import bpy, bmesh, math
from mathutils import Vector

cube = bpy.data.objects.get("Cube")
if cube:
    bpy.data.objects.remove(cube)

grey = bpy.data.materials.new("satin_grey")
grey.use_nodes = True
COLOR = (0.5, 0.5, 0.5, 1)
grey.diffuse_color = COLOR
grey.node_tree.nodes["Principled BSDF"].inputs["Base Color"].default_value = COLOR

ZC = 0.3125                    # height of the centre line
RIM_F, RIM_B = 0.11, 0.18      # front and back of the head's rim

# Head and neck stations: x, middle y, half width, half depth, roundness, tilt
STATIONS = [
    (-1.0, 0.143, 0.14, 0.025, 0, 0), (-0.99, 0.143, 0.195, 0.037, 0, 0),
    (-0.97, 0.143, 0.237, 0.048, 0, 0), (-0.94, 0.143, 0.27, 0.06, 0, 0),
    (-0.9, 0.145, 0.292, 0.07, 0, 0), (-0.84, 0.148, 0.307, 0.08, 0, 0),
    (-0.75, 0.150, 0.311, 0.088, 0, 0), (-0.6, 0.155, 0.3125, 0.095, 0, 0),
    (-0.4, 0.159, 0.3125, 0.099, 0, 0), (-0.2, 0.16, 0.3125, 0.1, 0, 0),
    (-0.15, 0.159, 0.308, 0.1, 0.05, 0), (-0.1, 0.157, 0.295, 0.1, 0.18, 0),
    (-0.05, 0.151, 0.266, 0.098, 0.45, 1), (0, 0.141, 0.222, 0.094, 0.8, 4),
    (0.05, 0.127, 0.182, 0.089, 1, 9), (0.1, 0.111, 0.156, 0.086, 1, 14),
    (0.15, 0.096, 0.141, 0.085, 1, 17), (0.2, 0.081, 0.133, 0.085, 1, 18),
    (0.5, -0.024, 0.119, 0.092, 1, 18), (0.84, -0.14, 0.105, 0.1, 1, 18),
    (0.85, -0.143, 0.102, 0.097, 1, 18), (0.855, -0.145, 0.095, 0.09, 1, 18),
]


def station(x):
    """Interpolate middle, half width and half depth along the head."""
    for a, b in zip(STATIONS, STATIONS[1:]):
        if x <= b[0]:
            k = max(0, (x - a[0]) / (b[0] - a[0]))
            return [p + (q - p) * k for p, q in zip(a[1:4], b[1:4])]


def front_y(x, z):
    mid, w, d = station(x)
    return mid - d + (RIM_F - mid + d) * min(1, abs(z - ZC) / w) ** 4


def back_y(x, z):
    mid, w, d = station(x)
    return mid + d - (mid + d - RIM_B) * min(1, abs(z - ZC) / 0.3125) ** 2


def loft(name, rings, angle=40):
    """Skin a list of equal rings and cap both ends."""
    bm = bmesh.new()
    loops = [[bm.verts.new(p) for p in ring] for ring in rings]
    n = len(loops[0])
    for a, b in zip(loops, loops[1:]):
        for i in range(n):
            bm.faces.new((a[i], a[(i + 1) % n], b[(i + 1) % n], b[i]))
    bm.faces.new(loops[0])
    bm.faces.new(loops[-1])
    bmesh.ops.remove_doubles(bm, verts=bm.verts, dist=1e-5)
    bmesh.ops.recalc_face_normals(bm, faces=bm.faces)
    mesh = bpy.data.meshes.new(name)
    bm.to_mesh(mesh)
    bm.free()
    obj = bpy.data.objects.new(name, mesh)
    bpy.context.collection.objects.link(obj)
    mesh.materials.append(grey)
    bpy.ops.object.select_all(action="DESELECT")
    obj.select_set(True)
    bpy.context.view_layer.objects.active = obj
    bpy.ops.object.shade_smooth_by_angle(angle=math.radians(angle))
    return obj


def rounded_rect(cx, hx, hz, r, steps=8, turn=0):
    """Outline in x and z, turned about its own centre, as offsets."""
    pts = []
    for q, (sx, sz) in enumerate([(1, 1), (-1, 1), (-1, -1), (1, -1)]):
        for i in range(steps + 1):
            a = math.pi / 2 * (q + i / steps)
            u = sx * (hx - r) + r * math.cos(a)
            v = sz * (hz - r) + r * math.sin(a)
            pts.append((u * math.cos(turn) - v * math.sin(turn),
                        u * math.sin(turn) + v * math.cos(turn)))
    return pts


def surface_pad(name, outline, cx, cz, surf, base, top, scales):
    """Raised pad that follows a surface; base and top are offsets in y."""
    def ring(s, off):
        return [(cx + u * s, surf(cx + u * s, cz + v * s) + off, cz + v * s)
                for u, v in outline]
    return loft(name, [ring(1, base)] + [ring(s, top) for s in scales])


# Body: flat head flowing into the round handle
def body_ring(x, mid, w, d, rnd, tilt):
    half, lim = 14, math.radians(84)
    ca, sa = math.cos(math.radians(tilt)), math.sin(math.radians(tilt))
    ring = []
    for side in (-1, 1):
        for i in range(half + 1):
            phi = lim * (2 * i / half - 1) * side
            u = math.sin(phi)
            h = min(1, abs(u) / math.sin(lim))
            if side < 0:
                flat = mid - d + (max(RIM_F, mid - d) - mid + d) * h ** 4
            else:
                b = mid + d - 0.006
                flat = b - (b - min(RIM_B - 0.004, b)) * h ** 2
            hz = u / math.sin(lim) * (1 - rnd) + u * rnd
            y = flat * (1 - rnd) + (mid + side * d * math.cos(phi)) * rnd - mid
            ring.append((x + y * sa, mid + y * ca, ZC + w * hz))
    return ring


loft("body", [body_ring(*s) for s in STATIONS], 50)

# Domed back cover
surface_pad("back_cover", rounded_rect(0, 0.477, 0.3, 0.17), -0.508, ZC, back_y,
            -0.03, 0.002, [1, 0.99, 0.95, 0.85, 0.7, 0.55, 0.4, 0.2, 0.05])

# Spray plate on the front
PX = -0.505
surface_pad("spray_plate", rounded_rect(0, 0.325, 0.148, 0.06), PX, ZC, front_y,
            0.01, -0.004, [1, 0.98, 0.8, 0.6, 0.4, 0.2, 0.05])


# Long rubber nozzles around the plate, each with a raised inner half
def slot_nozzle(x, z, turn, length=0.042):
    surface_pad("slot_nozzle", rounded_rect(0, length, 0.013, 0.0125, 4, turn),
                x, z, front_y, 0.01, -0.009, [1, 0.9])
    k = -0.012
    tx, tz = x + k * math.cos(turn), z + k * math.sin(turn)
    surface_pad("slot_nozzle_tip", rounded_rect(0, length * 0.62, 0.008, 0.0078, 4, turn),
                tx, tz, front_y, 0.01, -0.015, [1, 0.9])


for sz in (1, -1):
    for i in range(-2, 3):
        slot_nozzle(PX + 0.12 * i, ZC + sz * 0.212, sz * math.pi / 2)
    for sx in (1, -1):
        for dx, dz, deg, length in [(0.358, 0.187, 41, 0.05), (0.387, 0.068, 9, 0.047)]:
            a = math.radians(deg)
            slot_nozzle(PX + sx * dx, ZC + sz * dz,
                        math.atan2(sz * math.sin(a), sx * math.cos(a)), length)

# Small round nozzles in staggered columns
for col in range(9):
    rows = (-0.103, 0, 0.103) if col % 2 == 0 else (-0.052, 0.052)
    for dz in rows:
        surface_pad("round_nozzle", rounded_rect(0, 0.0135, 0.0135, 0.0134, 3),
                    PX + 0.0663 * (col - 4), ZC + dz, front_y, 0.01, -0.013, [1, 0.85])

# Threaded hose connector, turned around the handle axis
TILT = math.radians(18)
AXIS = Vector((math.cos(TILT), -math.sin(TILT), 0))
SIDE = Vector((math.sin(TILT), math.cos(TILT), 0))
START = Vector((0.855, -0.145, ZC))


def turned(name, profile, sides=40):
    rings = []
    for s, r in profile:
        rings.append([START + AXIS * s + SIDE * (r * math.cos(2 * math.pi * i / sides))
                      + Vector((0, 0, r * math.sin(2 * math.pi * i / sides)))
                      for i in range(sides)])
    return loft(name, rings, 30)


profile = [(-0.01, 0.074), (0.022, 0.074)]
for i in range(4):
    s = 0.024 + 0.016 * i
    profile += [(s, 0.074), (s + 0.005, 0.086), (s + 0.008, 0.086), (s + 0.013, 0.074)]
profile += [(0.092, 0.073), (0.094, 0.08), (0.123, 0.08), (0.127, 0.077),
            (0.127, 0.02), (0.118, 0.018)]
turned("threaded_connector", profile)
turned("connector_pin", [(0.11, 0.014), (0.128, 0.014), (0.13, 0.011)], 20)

======

• _ACTION ITEM_:
Respond with a single number, namely how many lines of the entries contain the word "data".

• _TASK SOLUTION_:
5